(Record excerpts Opens)

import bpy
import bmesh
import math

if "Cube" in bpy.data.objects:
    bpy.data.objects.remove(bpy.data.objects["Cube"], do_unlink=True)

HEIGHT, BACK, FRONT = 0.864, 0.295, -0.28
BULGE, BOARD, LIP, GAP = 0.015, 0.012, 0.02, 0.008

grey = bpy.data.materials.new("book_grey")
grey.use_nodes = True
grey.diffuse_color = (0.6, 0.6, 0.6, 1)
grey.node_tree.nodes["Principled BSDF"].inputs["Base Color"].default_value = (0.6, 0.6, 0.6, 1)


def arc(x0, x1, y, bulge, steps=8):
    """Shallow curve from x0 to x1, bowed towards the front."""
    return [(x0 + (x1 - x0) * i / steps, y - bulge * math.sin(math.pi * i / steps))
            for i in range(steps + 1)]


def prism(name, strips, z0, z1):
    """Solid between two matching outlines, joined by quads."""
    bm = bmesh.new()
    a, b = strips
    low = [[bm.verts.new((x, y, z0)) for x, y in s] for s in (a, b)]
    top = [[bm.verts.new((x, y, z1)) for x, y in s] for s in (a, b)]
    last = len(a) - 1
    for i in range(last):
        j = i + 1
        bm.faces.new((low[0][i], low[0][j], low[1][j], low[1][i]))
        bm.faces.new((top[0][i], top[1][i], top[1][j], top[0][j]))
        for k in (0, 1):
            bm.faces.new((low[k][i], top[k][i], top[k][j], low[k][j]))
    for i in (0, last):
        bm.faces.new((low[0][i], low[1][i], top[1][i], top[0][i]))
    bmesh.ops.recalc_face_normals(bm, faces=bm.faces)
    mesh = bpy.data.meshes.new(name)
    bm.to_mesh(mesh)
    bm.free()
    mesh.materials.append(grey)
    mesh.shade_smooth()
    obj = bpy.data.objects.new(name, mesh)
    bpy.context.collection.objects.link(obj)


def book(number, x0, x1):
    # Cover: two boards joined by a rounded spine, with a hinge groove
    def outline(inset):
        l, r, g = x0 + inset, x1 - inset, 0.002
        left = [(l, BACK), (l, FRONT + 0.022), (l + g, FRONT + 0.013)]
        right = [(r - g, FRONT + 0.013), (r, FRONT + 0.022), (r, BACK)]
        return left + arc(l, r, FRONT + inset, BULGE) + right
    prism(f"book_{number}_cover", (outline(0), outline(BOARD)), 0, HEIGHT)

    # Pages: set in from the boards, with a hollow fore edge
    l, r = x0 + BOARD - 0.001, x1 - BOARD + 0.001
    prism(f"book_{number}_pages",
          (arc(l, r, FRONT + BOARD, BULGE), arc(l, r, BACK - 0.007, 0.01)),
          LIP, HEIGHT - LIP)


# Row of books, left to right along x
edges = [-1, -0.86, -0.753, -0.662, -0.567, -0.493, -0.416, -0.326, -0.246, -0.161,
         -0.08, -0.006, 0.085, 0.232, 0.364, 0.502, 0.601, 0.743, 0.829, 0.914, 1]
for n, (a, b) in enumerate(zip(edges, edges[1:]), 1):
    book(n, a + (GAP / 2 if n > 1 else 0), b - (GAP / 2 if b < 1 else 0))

(Record excerpts Closes)

Your instructions
Would you please copy all lines in the data that contain the word "faces"?

Finished exercise
        bm.faces.new((low[0][i], low[0][j], low[1][j], low[1][i]))
        bm.faces.new((top[0][i], top[1][i], top[1][j], top[0][j]))
            bm.faces.new((low[k][i], top[k][i], top[k][j], low[k][j]))
        bm.faces.new((low[0][i], low[1][i], top[1][i], top[0][i]))
    bmesh.ops.recalc_face_normals(bm, faces=bm.faces)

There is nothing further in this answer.